Warnings have been made about the growing teacher recruitment crisis in England after a snapshot poll found that around half of secondary headteachers have vacancies in the core subjects.
The survey by the Association of School and College Leaders (ASCL) found that 44 per cent report vacancies in English, 52 per cent in maths and 50 per cent in science.
ASCL says that the “complexity of the training system and lack of clarity over the array of routes into the profession has put off enthusiastic candidates”.
It warns that the situation will worsen because of other factors, including high university tuition fees causing a fall in graduates and the increasing numbers of secondary-aged children, meaning more teachers are needed.
ASCL has now published its own “route map” into teaching in a bid to clarify the training options for would-be teachers. It has also published a 10-point action plan for government and the profession.
In the survey, 86 per cent of the 100 respondents reported “difficulty” recruiting for the core subjects, and 62 per cent for non-core subjects. Non-core subjects most affected included geography, design and technology, business studies, computer science, religious education, and modern foreign languages.
Vacancies were most commonly reported by headteachers in London (67 per cent), the North West (66 per cent) and the East of England (59 per cent). Vacancies were least common in the North East (25 per cent) and the East Midlands (33 per cent).
Figures from the Department for Education show that 12,943 new entrants started, or were expected to start, secondary teacher training in 2014/15 – 91 per cent of the target of 14,295. For the core subjects, the figures show:
English: 1,689 entrants compared to a target of 1,390 (122 per cent).
Mathematics: 2,186 entrants compared to a target of 2,495 (88 per cent).
Science: 2,277 entrants compared to a target of 2,605 (87 per cent). Within science, biology and physics targets have been missed, but chemistry has hit.
Elsewhere, notable missed targets include design and technology (450 recruited against a target of 1,030), languages (1,105 against 1,390), and geography (602 against 740).
Among ASCL’s concerns is the complexity of the different training options, which currently include School-Centred Initial Teacher Training (SCITT), School Direct, Teach First and Troops to Teachers, as well as the traditional post-graduate route.

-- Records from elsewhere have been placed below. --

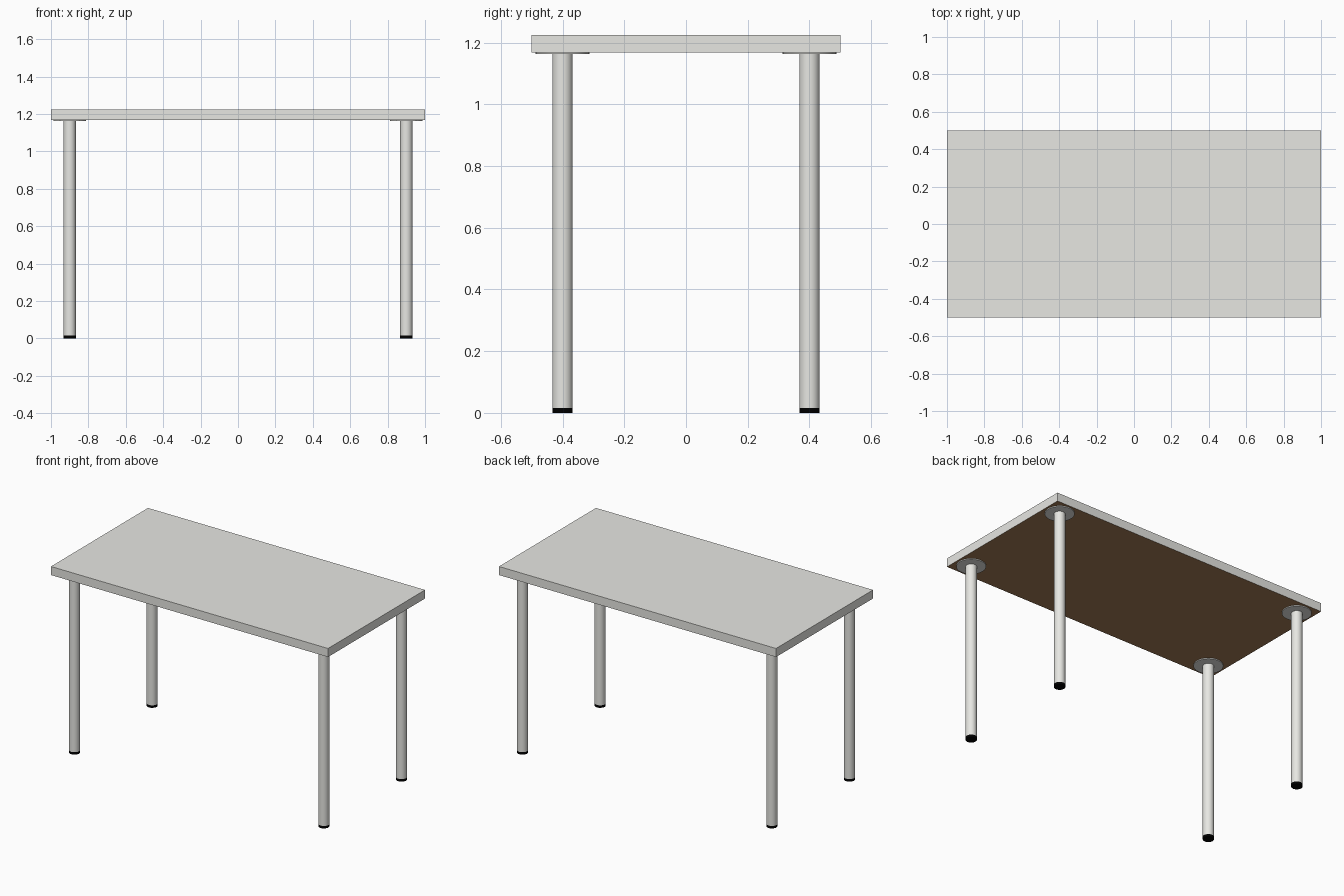
import bpy, math

if "Cube" in bpy.data.objects:
    bpy.data.objects.remove(bpy.data.objects["Cube"])


def material(name, rgb):
    m = bpy.data.materials.new(name)
    m.diffuse_color = (*rgb, 1)
    m.use_nodes = True
    m.node_tree.nodes["Principled BSDF"].inputs["Base Color"].default_value = m.diffuse_color
    return m


OFF_WHITE = material("off white", (0.80, 0.80, 0.765))
BROWN = material("brown underside", (0.37, 0.20, 0.09))
BLACK = material("black rubber", (0.0, 0.0, 0.0))


def cylinder(name, x, y, z0, z1, radius, mat, sides=32):
    bpy.ops.mesh.primitive_cylinder_add(
        vertices=sides, radius=radius, depth=z1 - z0,
        location=(x, y, (z0 + z1) / 2))
    ob = bpy.context.object
    ob.name = name
    ob.data.materials.append(mat)
    bpy.ops.object.shade_smooth_by_angle(angle=math.radians(35))


# Table top: slab with a brown underside
bpy.ops.mesh.primitive_cube_add(size=1, location=(0, 0, 1.196))
top = bpy.context.object
top.name = "table_top"
top.scale = (2, 1, 0.056)
bpy.ops.object.transform_apply(location=False, rotation=False, scale=True)
top.data.materials.append(OFF_WHITE)
top.data.materials.append(BROWN)
for face in top.data.polygons:
    if face.normal.z < -0.5:
        face.material_index = 1

# Four legs, each with a mounting plate and a rubber foot
for sx, side in ((-1, "left"), (1, "right")):
    for sy, end in ((-1, "front"), (1, "back")):
        x, y = sx * 0.9, sy * 0.4
        tag = f"{end}_{side}"
        cylinder(f"{tag}_plate", x, y, 1.162, 1.168, 0.087, OFF_WHITE)
        cylinder(f"{tag}_leg", x, y, 0.016, 1.163, 0.033, OFF_WHITE)
        cylinder(f"{tag}_foot", x, y, 0.0, 0.016, 0.033, BLACK)
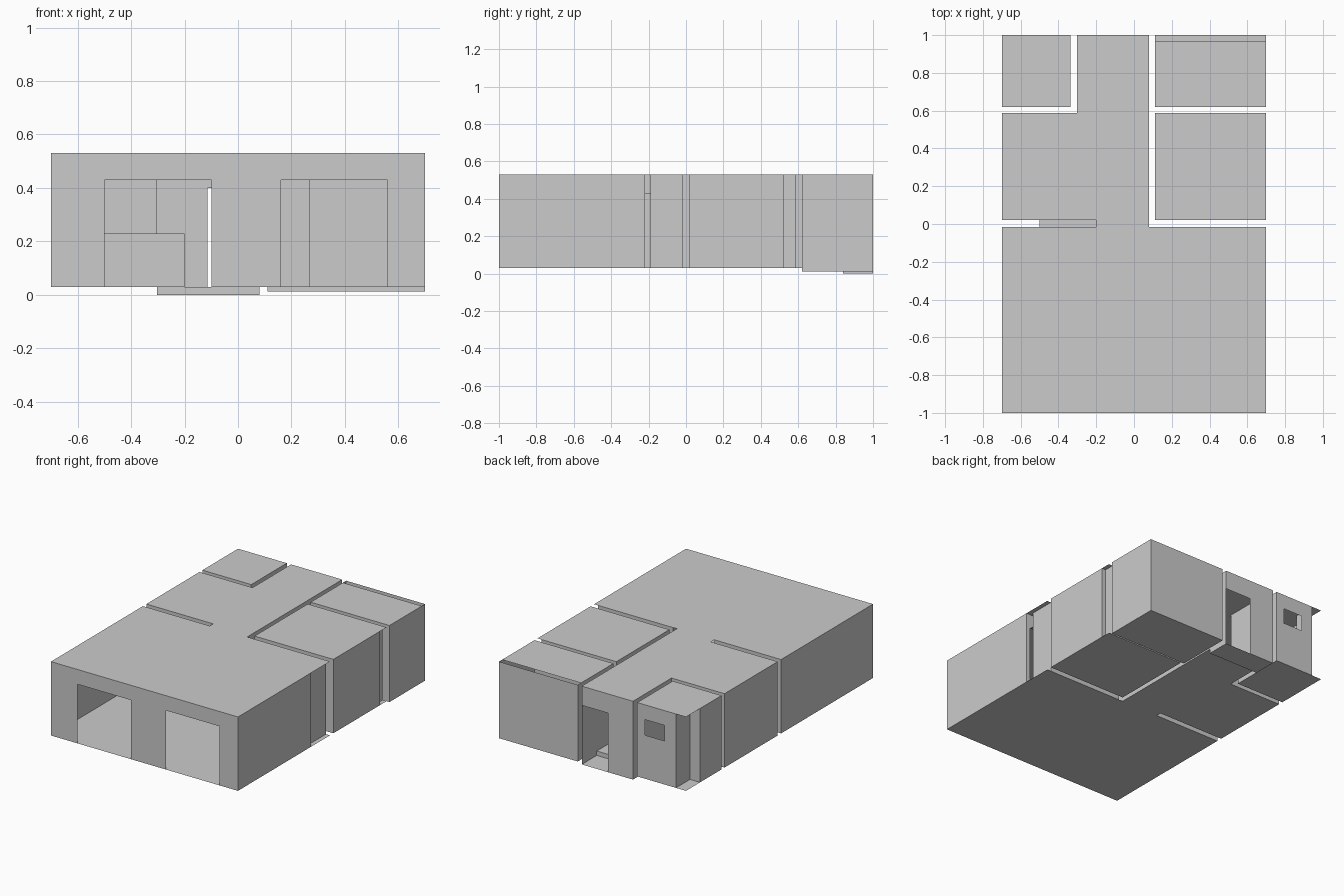
import bpy
from mathutils import Vector

if "Cube" in bpy.data.objects:
    bpy.data.objects.remove(bpy.data.objects["Cube"])

Z0, Z1, ZD = 0.03, 0.53, 0.43   # floor, ceiling, opening head


def make(name, faces):
    verts, polys = [], []
    for f in faces:
        polys.append(range(len(verts), len(verts) + len(f)))
        verts += f
    me = bpy.data.meshes.new(name)
    me.from_pydata(verts, [], [list(p) for p in polys])
    ob = bpy.data.objects.new(name, me)
    bpy.context.collection.objects.link(ob)
    return ob


def wall(a, b, z0=Z0, z1=Z1, holes=()):
    """Upright panel from a to b; holes are (start, end, low, high), distance along the wall."""
    a, b = Vector(a), Vector(b)
    length = (b - a).length
    d = (b - a) / length
    ss = sorted({0, length, *[v for h in holes for v in h[:2]]})
    zs = sorted({z0, z1, *[v for h in holes for v in h[2:]]})
    out = []
    for s, t in zip(ss, ss[1:]):
        for u, v in zip(zs, zs[1:]):
            ms, mz = (s + t) / 2, (u + v) / 2
            if any(h[0] < ms < h[1] and h[2] < mz < h[3] for h in holes):
                continue
            p, q = a + d * s, a + d * t
            out.append([(p.x, p.y, u), (q.x, q.y, u), (q.x, q.y, v), (p.x, p.y, v)])
    return out


def walls(pts, z0=Z0, z1=Z1):
    return [f for a, b in zip(pts, pts[1:]) for f in wall(a, b, z0, z1)]


def slab(pts, z):
    return [[(x, y, z) for x, y in pts]]


def rect(x0, x1, y0, y1):
    return [(x0, y0), (x1, y0), (x1, y1), (x0, y1)]


def plan(end):
    return [(-.7, -1), (.7, -1), (.7, -.017), (.08, -.017), (.08, end), (-.303, end),
            (-.303, .588), (-.7, .588), (-.7, .02), (-.2, .02), (-.2, -.017), (-.7, -.017)]


# open-plan front room, middle room and hall
make("main_floor", slab(plan(.84), Z0))
make("main_ceiling", slab(plan(1), Z1))
make("front_wall", wall((-.7, -1), (.7, -1), holes=[(.2, .6, Z0, ZD), (.86, 1.26, Z0, ZD)]))
make("front_room_sides", walls([(-.7, -1), (-.7, -.017), (-.5, -.017)])
     + walls([(.7, -1), (.7, -.22)]))
make("middle_room_walls", walls([(-.5, .02), (-.7, .02), (-.7, .588), (-.303, .588), (-.303, .84)]))
make("hall_right_wall", walls([(.08, -.22), (.08, .84)]))

# serving hatch: half wall, header and reveals
hatch = []
for y in (-.017, .02):
    hatch += wall((-.5, y), (-.2, y), holes=[(0, .3, .23, ZD)])
hatch += wall((-.2, -.017), (-.2, .02), Z0, .23) + wall((-.5, -.017), (-.5, .02), .23, ZD)
for z in (.23, ZD):
    hatch += slab(rect(-.5, -.2, -.017, .02), z)
make("serving_hatch", hatch)

# closet at the back of the front room
make("closet_front", wall((.08, -.22), (.7, -.22), holes=[(.19, .59, Z0, ZD)])
     + wall((.11, -.19), (.67, -.19), holes=[(.16, .56, Z0, ZD)])
     + wall((.27, -.22), (.27, -.19), Z0, ZD)
     + slab(rect(.27, .67, -.22, -.19), ZD))
make("closet_walls", walls([(.67, -.19), (.67, -.017), (.11, -.017), (.11, -.19)]))

# entrance: lowered floor, riser and door opening
make("entrance_floor", slab(rect(-.303, .08, .84, 1), 0)
     + wall((-.303, .84), (.08, .84), 0, Z0))
make("entrance_walls", walls([(-.303, .84), (-.303, 1)], 0) + walls([(.08, .84), (.08, 1)], 0)
     + wall((-.303, 1), (.08, 1), 0, Z1, [(.188, .383, 0, .4)]))

# right middle room, wall steps in round a corner pier
make("right_room_slabs", slab(rect(.11, .7, .02, .588), Z0) + slab(rect(.11, .7, .02, .588), Z1))
make("right_room_walls", walls([(.11, .588), (.11, .02), (.7, .02), (.7, .52), (.67, .52),
                                (.67, .588), (.11, .588)]))

# right rear room, lower floor and slot along the back of the ceiling
make("right_rear_slabs", slab(rect(.11, .7, .62, 1), .012) + slab(rect(.11, .7, .62, .965), Z1))
r = rect(.11, .7, .62, 1)
make("right_rear_walls", walls(r + r[:1], .012))

# left rear room with a small window and a corner pier
make("left_rear_slabs", slab(rect(-.7, -.335, .62, 1), Z0) + slab(rect(-.7, -.335, .62, 1), Z1))
make("left_rear_walls", walls([(-.335, 1), (-.335, .62), (-.7, .62), (-.7, .85), (-.625, .85),
                               (-.625, 1)])
     + wall((-.625, 1), (-.335, 1), holes=[(.085, .23, .325, ZD)]))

The entry requirements are the same for each option, but the training and methods of assessment vary.
ASCL’s route map is a single page document that explains each route and includes relevant hyperlinks. Alongside this, ASCL’s 10-point plan recommends that the government expands the number and autonomy of SCITT networks.
It also suggests paying back a proportion of students’ loans each year for as long as they remain in state-funded schools and implementing the recommendations of the recent Carter Review of initial teacher training. The plan adds: “Develop a core curriculum for initial teacher education including a strong foundation in subject knowledge and the method and practice of teaching, behaviour management, assessment and preparation for teaching students with special educational needs and disabilities.”
Anecdotally, headteachers in the survey reported an array of challenges. One head in the South of England has advertised for a head of maths twice and so far has had just one applicant.
Another head in the East of England said: “A recent advert for head of English drew two candidates, both with insufficient relevant experience. Head of ICT/computing drew a field of two suitable candidates out of four applicants. Teacher of maths drew one suitable applicant from a pool of two. It is very bleak and there is a distinct lack of choice.”
A headteacher in North Yorkshire said: “Across the schools in our region recruitment is becoming a significant factor in preventing school improvement. Maths, physics and now good-quality English candidates are in very short supply and schools in challenging circumstances are facing the future with little hope of recruiting credible candidates. Recruitment to leadership positions is harder still with heads of maths positions being regularly re-advertised.”
An assistant headteacher in the Midlands, whose school is judged outstanding, had two applications for a recent full-time permanent English post. They said: “We have experienced similar difficulties with maths and science, physics especially. We have recently lost long-standing members of the maths department to local schools with academy status who are offering more pay for a similar role.”
SecEd advisory board members echoed the concerns, with one headteacher listing four key recruitment problems. He said: “Fields are thin and for some posts there are no applications. The quality of applications is in decline. Fewer colleagues seem to be willing to move for promotion. Existing colleagues are increasingly aware of the mismatch between supply and demand and are more willing and able to seek to negotiate retention allowances, etc.”
ASCL general secretary Brian Lightman said: “The existing teacher supply model does not work. Schools all over the country are experiencing unprecedented difficulties recruiting trainees, qualified teachers, middle and senior leaders.
“The next government must act urgently to ensure that effective processes are put in place to model numbers of teachers needed in each sector and region and then promote the status and value of teaching as a profession.”
To access the ASCL route map, visit www.ascl.org.uk/help-and-advice/help-and-advice.routes-into-teaching.html